Even during the most difficult year in the history of the NHS, with particular and high-profile risks and challenges facing our black and ethnic minority staff, NHS organisations have nonetheless been continuing our good work seeking to improve fairness at work for all our colleagues.
We introduced the Workforce Race Equality Standard (WRES) in 2015 to hold a mirror up to the NHS and to spur action in closing the gaps in workplace inequalities between our BME and white staff.
NHS organisations are making genuine progress to improve outcomes for staff from minority groups of HR processes including recruitment and selection, training opportunities, and disciplinary action.
And, over the last four years, the number of very senior managers of BME background has increased by 30 per cent.
The case for workforce equality is a powerful one: not just for our staff but patients too.
The available evidence shows that when staff feel respected and treated fairly, then they perform better, which in the NHS means our patients will receive a better overall experience.
NHS organisations need to take the implementation of the WRES, and the evidence base that underpins it, seriously.
We will also look at how organisations have utilised their approaches to workforce race equality to tackle some of the pertinent workplace issues emerging from covid-19
We now know from WRES data that not doing so is likely to have detrimental impact on outcomes including: staff sickness rates; staff engagement levels; temporary staff spend; Friend and Family Test results, and on Care Quality Commission ratings.
So for patients and colleagues alike, NHS organisations are right to double down on this agenda, and those that are doing well on continuous improvement, are celebrated.
We are delighted to sponsor the first ever workplace race equality award to recognise initiatives which promote race equality and inclusion within the workplace.
Judges will be looking for initiatives which can show tangible results in areas such as reduction of harassment and bullying, disciplinary experiences for BME staff in comparison with white colleagues, clear and evidenced career progression, increased likelihood of BME staff appointed to senior roles, evidence that BME staff believe their employer offers equal opportunities for promotion and improved organisational culture.
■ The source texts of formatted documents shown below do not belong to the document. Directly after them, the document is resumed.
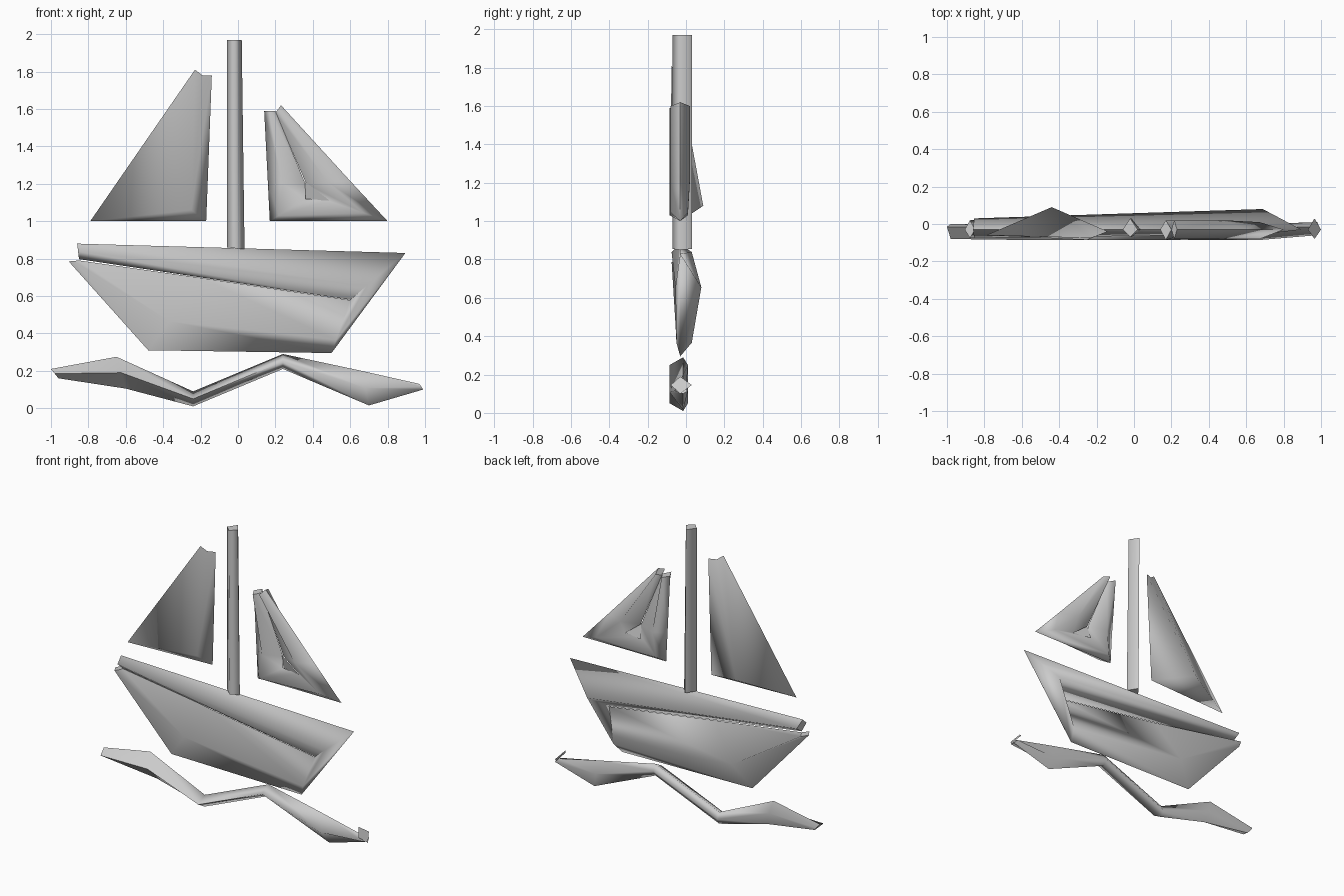
import bpy, bmesh

if "Cube" in bpy.data.objects:
    bpy.data.objects.remove(bpy.data.objects["Cube"], do_unlink=True)

grey = bpy.data.materials.new("plain grey")
grey.use_nodes = True
colour = (0.6, 0.6, 0.6, 1)
grey.diffuse_color = colour
grey.node_tree.nodes["Principled BSDF"].inputs["Base Color"].default_value = colour

MID = -0.03  # usual depth of the outer and inner edges


def finish(name, bm, caps=()):
    """Smooth the broad facets, keep thin rims and end caps crisp."""
    bmesh.ops.recalc_face_normals(bm, faces=bm.faces)
    for f in bm.faces:
        f.smooth = f not in caps
    for e in bm.edges:
        on_cap = any(f in caps for f in e.link_faces)
        e.smooth = not on_cap and e.calc_face_angle(0) < 1.75
    mesh = bpy.data.meshes.new(name)
    bm.to_mesh(mesh)
    bm.free()
    mesh.materials.append(grey)
    obj = bpy.data.objects.new(name, mesh)
    bpy.context.collection.objects.link(obj)
    return obj


def sweep(name, sections, rim=MID):
    """Diamond tube; section = outer x, z, inner x, z, front y, back y, lean.
    Lean places the front and back ridges between outer (0) and inner (1)."""
    bm = bmesh.new()
    rings = []
    for ox, oz, ix, iz, front, back, lean in sections:
        mx, mz = ox + (ix - ox) * lean, oz + (iz - oz) * lean
        points = [(ox, rim, oz), (mx, front, mz), (ix, rim, iz), (mx, back, mz)]
        rings.append([bm.verts.new(p) for p in points])
    for a, b in zip(rings, rings[1:]):
        for i in range(4):
            j = (i + 1) % 4
            bm.faces.new((a[i], a[j], b[j], b[i]))
    caps = [bm.faces.new(rings[0]), bm.faces.new(rings[-1])]
    return finish(name, bm, caps)


def pillow(name, outline, front, back):
    """Outline fanned to one front point and one back point."""
    bm = bmesh.new()
    ring = [bm.verts.new(p) for p in outline]
    for apex in (front, back):
        tip = bm.verts.new(apex)
        for a, b in zip(ring, ring[1:] + ring[:1]):
            bm.faces.new((a, b, tip))
    return finish(name, bm)


def panel(name, points):
    bm = bmesh.new()
    bm.faces.new([bm.verts.new(p) for p in points])
    return finish(name, bm)


# Mast
sweep("mast", [(-.06, .86, .035, .85, -.07, .03, .5),
               (-.06, 1.97, .02, 1.97, -.07, .03, .5)])

# Hull folds from the gunwale round the bow and back to the stern
sweep("hull", [
    (-.86, .88, -.85, .797, -.075, .03, .5),
    (.895, .83, .60, .58, -.055, .08, .7),
    (.50, .295, .60, .578, -.05, .03, .25),
    (-.48, .31, -.20, .697, -.055, .03, .4),
    (-.905, .785, -.85, .79, -.075, .02, .5),
])

# Large sail
pillow("main_sail",
       [(-.79, -.06, 1.0), (-.17, MID, 1.0), (-.14, -.04, 1.78),
        (-.19, -.06, 1.78), (-.23, -.075, 1.81)],
       (-.25, -.085, 1.06), (-.44, .09, 1.08))

# Small sail wraps round a little pocket
sweep("fore_sail", [
    (.14, 1.59, .20, 1.59, -.085, .02, .5),
    (.16, 1.20, .36, 1.20, -.085, .02, .4),
    (.17, 1.0, .36, 1.12, -.085, .01, .25),
    (.80, 1.0, .48, 1.11, -.08, .01, .4),
    (.60, 1.215, .365, 1.20, -.08, .02, .5),
    (.23, 1.62, .20, 1.58, -.08, .02, .5),
])
panel("sail_pocket", [(.36, -.04, 1.21), (.49, -.04, 1.11), (.35, -.01, 1.11)])

# Wave under the hull
sweep("wave", [
    (-1.0, .21, -.96, .16, -.08, 0, .5),
    (-.65, .275, -.60, .105, -.085, 0, .5),
    (-.24, .09, -.24, .01, -.085, .01, .5),
    (.24, .29, .24, .21, -.085, .01, .5),
    (.66, .20, .70, .015, -.085, 0, .5),
    (.97, .13, .99, .10, -.06, .01, .5),
], rim=-.015)
panel("wave_tip", [(.93, MID, .19), (.965, -.08, .145), (1.0, MID, .10), (.965, .03, .145)])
We will also look at how organisations have utilised their approaches to workforce race equality to tackle some of the pertinent workplace issues emerging from covid-19. The toll of the virus has been crushing for so many in our communities, including those from BME backgrounds, who have been hit particularly hard by the virus.
Entering for the workplace race equality award is the opportunity for NHS organisations to showcase and honour their hard work and effort on progression race equality in their workplace, so that all staff have the opportunities and experiences that they deserve, and the NHS can deliver the very highest quality of compassionate care.